**REQUIRED WORK:**
In the data below, which lines hold the word "BOARD"? Copy them.

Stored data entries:
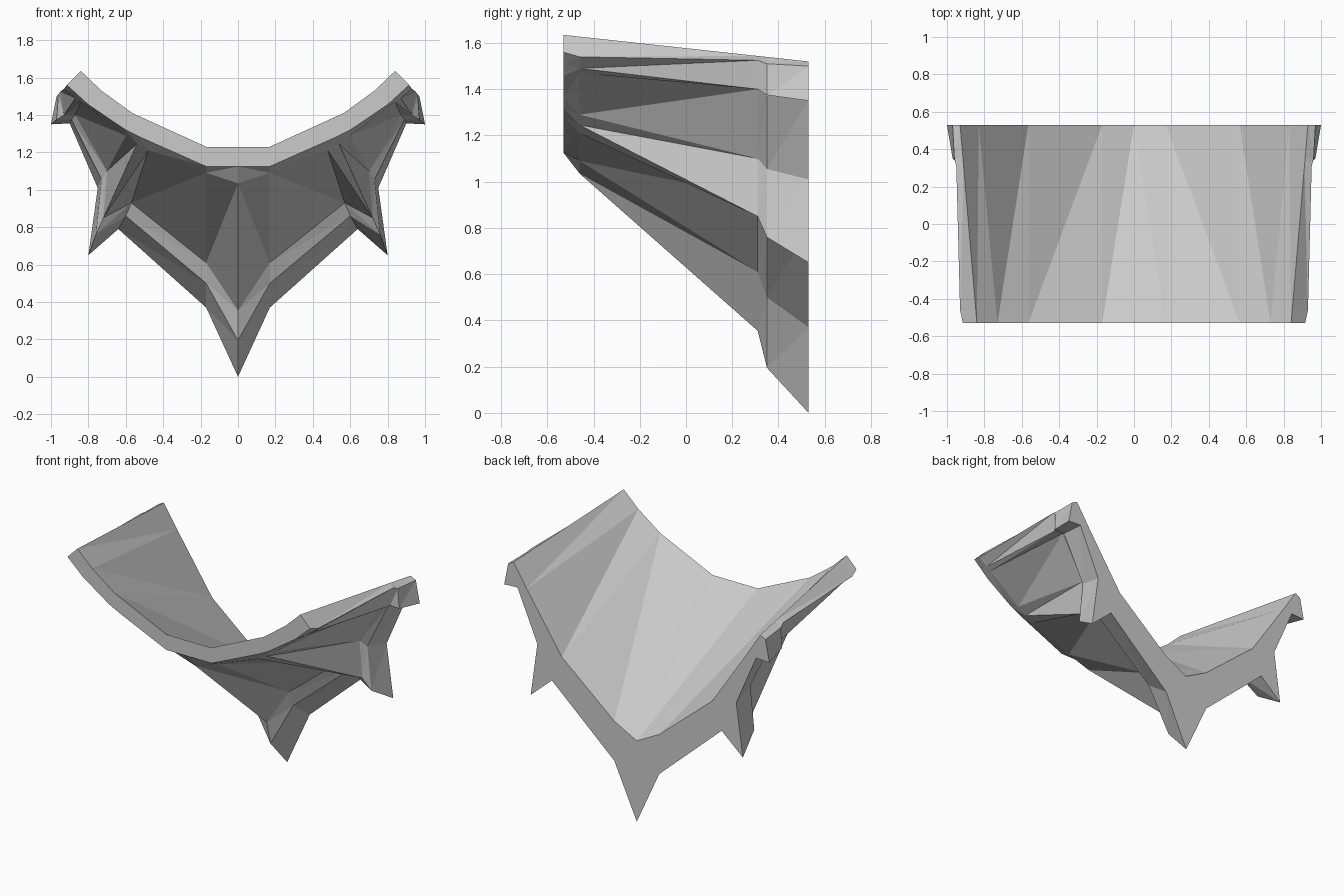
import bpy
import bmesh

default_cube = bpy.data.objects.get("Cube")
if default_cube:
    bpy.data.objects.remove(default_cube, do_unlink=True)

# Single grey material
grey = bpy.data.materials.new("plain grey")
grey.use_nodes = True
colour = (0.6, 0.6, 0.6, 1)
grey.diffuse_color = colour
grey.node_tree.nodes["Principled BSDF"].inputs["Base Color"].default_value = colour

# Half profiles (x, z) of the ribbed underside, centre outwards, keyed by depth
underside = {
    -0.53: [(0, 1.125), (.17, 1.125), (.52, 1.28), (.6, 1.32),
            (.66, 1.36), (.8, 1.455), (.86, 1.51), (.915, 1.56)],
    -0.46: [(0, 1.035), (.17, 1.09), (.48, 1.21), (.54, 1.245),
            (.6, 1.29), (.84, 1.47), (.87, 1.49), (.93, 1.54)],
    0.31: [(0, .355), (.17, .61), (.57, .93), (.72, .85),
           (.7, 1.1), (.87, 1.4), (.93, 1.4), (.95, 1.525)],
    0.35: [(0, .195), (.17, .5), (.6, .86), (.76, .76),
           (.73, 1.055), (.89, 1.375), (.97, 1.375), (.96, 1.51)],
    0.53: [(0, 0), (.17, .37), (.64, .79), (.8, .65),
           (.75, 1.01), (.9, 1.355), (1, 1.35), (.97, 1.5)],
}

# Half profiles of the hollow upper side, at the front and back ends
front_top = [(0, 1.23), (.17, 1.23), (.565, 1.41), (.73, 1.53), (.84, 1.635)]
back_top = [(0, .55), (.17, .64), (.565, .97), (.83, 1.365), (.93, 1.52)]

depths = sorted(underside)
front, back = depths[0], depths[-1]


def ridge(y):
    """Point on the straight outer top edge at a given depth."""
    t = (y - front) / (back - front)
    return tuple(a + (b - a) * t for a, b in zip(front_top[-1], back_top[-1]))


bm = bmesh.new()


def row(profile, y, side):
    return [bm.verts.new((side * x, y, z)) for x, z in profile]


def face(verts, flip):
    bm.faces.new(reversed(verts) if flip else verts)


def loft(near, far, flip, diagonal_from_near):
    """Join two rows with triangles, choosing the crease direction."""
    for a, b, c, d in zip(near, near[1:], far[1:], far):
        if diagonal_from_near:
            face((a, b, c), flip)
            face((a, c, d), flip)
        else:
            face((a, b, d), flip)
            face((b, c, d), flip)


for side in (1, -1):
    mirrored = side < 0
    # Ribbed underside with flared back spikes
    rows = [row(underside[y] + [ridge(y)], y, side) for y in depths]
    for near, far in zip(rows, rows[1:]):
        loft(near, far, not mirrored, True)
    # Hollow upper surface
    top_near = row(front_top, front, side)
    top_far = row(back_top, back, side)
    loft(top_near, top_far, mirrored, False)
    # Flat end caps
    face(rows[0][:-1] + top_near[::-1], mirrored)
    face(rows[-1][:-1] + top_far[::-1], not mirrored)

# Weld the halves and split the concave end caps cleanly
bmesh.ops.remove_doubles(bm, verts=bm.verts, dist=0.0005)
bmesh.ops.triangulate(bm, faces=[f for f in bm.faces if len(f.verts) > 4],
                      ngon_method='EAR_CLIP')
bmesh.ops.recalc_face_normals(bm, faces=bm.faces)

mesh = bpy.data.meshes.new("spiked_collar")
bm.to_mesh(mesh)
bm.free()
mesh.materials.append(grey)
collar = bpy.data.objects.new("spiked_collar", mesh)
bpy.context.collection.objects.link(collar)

...

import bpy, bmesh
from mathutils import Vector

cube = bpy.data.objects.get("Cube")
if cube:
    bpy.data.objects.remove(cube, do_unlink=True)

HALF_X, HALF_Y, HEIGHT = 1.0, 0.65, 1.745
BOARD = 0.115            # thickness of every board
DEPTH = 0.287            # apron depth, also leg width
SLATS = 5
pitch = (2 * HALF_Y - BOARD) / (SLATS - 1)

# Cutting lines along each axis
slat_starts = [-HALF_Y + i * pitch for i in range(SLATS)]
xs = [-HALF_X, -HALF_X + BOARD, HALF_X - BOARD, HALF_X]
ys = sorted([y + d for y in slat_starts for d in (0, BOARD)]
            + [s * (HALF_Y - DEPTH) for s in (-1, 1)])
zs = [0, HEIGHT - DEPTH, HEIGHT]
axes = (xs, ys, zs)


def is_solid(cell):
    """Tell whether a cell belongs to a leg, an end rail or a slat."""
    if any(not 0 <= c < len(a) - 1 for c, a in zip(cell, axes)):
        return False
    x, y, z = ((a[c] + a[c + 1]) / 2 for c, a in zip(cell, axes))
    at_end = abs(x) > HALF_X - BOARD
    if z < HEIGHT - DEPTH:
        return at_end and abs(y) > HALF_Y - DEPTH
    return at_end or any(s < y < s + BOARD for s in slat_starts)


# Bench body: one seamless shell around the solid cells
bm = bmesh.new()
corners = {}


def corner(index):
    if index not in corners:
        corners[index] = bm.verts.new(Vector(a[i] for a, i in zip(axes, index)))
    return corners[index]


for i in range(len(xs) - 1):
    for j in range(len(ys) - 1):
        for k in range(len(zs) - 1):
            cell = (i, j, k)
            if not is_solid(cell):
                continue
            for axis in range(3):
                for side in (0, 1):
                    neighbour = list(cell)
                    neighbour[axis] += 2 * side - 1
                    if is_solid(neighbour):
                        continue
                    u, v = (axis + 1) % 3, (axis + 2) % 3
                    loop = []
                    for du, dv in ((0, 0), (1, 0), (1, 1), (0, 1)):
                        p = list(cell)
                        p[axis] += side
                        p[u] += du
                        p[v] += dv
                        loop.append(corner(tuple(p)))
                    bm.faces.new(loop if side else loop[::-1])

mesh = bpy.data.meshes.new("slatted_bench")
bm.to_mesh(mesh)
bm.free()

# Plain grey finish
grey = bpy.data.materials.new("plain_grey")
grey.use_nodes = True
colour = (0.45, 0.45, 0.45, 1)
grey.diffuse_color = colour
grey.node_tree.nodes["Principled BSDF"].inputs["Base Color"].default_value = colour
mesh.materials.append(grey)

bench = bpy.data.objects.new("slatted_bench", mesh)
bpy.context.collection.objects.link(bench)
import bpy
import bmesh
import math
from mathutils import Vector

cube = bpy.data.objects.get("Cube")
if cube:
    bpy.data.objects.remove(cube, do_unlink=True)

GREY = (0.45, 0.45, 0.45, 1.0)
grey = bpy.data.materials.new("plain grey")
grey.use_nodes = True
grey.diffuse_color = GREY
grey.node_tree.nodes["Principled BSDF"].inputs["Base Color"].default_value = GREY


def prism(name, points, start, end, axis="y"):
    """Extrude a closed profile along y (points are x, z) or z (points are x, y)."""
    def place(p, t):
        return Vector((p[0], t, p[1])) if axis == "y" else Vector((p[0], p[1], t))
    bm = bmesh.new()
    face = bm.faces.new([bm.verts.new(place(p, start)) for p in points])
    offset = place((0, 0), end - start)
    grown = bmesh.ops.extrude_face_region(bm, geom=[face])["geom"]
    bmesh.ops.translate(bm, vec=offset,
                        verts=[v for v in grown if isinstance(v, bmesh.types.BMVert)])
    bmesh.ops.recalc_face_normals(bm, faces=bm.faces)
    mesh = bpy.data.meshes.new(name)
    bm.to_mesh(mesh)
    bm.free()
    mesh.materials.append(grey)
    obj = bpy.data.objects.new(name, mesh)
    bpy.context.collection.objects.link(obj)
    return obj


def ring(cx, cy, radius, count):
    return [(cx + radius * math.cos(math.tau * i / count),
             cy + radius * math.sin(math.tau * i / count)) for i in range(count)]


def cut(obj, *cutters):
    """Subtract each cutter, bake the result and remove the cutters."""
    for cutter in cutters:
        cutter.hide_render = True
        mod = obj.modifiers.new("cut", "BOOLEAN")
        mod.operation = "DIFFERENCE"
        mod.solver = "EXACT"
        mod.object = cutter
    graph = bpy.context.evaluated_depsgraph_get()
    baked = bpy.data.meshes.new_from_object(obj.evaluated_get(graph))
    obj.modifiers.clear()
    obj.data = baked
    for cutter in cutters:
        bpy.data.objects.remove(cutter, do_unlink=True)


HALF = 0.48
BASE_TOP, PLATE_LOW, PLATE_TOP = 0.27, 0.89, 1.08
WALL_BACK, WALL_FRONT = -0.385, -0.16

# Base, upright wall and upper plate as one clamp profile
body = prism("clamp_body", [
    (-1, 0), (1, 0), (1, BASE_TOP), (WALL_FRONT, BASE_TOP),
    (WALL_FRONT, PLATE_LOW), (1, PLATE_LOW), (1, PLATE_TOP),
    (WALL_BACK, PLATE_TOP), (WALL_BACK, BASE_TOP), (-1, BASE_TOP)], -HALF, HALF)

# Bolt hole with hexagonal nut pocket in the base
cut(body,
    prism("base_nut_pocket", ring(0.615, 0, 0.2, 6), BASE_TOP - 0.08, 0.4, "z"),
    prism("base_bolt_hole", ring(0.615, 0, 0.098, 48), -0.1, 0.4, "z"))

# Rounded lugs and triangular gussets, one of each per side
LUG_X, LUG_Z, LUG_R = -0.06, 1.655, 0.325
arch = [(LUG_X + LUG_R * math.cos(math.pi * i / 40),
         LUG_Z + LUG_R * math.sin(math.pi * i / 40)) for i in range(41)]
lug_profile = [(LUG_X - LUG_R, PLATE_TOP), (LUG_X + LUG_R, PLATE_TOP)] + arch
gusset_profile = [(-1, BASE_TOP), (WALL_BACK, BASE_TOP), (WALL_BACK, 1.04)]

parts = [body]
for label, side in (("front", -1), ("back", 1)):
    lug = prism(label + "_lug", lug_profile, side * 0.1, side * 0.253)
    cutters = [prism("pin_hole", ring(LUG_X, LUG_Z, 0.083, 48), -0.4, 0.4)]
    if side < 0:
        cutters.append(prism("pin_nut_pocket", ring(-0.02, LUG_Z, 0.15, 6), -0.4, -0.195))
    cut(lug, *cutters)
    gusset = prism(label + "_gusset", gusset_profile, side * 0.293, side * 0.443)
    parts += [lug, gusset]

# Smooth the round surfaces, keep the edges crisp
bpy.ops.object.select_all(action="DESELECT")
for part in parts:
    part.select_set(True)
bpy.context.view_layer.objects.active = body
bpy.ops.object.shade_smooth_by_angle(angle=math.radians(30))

**OUTPUT FOR THIS EXERCISE:**
BOARD = 0.115            # thickness of every board
pitch = (2 * HALF_Y - BOARD) / (SLATS - 1)
xs = [-HALF_X, -HALF_X + BOARD, HALF_X - BOARD, HALF_X]
ys = sorted([y + d for y in slat_starts for d in (0, BOARD)]
    at_end = abs(x) > HALF_X - BOARD
    return at_end or any(s < y < s + BOARD for s in slat_starts)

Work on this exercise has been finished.